WORK TO BE COMPLETED: Scan the data below and state the number of lines that include the word "mirrored", adding no comment.

Collected data:
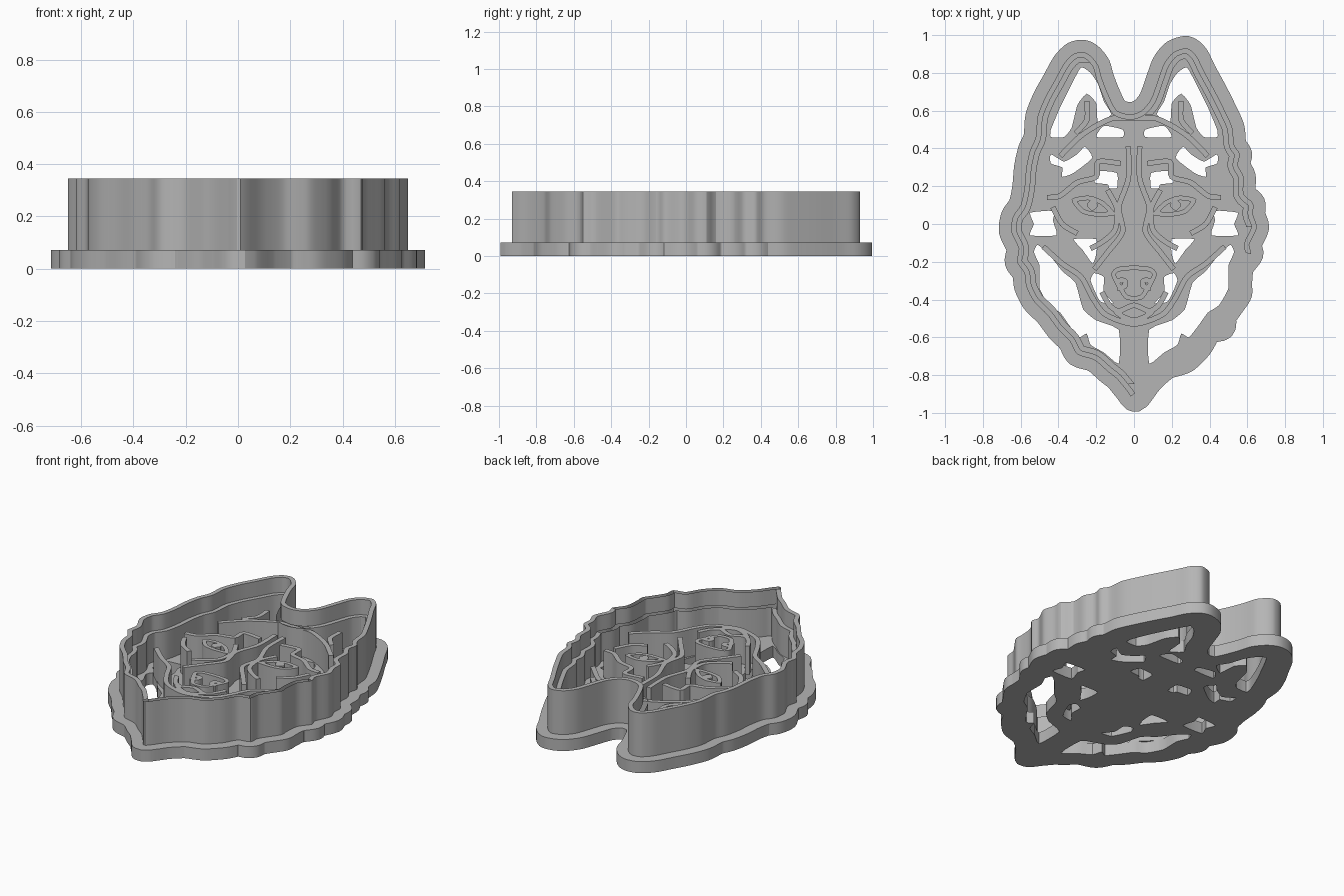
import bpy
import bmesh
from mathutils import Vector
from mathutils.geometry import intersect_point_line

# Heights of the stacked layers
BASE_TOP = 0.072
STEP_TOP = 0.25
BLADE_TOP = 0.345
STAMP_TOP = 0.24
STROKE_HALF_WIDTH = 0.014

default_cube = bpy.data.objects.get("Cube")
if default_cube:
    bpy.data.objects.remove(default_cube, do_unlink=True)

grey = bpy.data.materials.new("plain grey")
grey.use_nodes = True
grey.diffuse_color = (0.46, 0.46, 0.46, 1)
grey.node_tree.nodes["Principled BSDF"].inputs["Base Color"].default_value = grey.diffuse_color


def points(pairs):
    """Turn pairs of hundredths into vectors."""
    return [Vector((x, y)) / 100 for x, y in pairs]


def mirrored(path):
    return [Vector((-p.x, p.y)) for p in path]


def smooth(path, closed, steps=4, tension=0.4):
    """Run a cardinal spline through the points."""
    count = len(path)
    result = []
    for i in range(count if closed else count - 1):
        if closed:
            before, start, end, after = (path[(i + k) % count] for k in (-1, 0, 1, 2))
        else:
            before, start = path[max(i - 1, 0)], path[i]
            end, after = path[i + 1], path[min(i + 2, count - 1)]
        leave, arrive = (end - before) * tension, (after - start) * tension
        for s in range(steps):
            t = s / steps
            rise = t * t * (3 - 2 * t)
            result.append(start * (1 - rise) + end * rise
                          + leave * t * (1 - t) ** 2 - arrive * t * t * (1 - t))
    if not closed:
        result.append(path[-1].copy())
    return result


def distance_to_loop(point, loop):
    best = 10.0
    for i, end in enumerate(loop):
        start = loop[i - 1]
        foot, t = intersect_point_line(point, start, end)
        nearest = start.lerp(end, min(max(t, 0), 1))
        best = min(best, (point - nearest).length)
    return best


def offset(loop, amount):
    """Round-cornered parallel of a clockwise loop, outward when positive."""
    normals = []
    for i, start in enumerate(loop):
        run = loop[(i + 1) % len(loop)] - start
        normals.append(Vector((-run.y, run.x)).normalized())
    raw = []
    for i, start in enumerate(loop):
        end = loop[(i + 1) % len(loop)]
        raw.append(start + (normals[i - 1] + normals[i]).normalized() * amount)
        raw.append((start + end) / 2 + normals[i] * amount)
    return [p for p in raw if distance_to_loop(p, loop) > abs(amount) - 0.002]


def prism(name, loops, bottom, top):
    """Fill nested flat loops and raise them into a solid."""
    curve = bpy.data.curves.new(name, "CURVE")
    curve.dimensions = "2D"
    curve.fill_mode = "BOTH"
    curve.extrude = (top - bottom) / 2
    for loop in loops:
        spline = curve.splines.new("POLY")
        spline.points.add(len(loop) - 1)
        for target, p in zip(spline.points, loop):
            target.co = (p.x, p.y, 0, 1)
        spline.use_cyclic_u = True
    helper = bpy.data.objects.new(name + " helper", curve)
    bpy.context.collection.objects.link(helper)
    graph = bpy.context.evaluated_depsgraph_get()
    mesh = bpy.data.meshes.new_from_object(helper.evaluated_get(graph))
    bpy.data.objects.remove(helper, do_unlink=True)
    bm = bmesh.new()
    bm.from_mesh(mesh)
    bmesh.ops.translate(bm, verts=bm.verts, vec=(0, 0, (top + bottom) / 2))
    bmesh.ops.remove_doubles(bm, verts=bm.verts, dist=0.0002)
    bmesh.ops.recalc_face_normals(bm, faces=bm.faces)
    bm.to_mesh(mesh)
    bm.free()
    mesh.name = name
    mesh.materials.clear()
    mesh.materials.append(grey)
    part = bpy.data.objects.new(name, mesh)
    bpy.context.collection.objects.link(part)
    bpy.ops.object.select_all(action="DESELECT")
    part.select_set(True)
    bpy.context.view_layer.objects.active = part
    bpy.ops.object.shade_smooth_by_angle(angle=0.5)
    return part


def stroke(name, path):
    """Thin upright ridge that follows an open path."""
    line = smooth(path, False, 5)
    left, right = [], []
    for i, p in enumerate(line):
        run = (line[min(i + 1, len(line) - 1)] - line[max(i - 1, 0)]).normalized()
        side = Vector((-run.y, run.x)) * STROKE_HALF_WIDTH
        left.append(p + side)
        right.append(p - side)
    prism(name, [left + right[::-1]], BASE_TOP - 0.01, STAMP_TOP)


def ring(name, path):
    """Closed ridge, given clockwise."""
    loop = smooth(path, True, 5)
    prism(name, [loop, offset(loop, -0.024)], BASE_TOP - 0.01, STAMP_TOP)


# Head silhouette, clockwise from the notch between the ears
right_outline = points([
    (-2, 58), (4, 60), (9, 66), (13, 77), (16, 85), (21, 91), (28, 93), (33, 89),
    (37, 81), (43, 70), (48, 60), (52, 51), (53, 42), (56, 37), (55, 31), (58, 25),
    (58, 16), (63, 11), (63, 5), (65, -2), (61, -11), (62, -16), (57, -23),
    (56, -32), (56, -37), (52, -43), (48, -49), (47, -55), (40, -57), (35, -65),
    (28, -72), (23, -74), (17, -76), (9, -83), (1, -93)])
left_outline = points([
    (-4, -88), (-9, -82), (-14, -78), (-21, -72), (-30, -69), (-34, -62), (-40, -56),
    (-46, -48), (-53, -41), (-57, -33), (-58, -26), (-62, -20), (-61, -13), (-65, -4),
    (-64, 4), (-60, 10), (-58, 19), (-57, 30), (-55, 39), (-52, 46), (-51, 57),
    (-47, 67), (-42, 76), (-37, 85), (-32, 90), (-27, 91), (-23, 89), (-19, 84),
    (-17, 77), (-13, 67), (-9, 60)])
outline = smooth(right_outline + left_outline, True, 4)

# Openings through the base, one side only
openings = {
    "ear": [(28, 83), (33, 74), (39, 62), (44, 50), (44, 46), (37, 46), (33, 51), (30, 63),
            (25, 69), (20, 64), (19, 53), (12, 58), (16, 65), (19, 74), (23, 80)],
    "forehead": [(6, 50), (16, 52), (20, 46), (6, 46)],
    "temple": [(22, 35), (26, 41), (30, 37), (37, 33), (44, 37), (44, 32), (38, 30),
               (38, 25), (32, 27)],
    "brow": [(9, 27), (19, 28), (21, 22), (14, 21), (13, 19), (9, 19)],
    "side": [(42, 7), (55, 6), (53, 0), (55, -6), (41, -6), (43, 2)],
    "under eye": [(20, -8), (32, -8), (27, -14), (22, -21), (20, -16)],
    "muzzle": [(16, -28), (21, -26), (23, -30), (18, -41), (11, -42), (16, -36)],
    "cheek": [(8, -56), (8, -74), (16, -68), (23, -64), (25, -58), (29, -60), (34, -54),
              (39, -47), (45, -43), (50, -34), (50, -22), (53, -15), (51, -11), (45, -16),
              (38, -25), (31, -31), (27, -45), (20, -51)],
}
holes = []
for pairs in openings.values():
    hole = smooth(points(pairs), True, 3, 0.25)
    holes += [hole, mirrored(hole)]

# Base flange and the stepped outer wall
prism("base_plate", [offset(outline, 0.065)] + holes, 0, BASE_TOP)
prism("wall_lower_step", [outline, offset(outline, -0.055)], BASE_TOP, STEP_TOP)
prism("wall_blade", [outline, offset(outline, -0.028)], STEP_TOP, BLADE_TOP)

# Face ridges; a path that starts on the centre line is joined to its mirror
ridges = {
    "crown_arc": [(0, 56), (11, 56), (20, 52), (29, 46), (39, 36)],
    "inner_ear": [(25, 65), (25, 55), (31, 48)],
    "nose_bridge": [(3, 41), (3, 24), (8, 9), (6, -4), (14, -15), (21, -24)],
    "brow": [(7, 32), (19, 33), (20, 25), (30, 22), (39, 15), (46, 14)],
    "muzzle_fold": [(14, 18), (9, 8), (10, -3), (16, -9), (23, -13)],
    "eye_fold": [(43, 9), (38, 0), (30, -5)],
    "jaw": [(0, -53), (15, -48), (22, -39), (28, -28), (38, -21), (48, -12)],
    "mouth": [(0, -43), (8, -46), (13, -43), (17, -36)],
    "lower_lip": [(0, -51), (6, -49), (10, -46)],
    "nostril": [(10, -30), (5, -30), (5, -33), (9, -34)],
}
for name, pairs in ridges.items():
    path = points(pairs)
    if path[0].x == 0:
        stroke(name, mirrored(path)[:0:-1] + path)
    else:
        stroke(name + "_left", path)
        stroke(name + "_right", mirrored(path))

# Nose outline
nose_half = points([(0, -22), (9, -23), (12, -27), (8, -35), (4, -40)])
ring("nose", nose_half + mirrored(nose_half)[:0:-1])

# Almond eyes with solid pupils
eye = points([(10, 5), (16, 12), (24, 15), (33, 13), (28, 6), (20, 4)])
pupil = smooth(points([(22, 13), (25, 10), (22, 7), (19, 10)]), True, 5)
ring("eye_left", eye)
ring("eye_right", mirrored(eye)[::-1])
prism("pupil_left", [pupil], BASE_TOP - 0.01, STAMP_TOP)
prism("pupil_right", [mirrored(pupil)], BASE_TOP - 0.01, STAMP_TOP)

WRITTEN SOLUTION: 7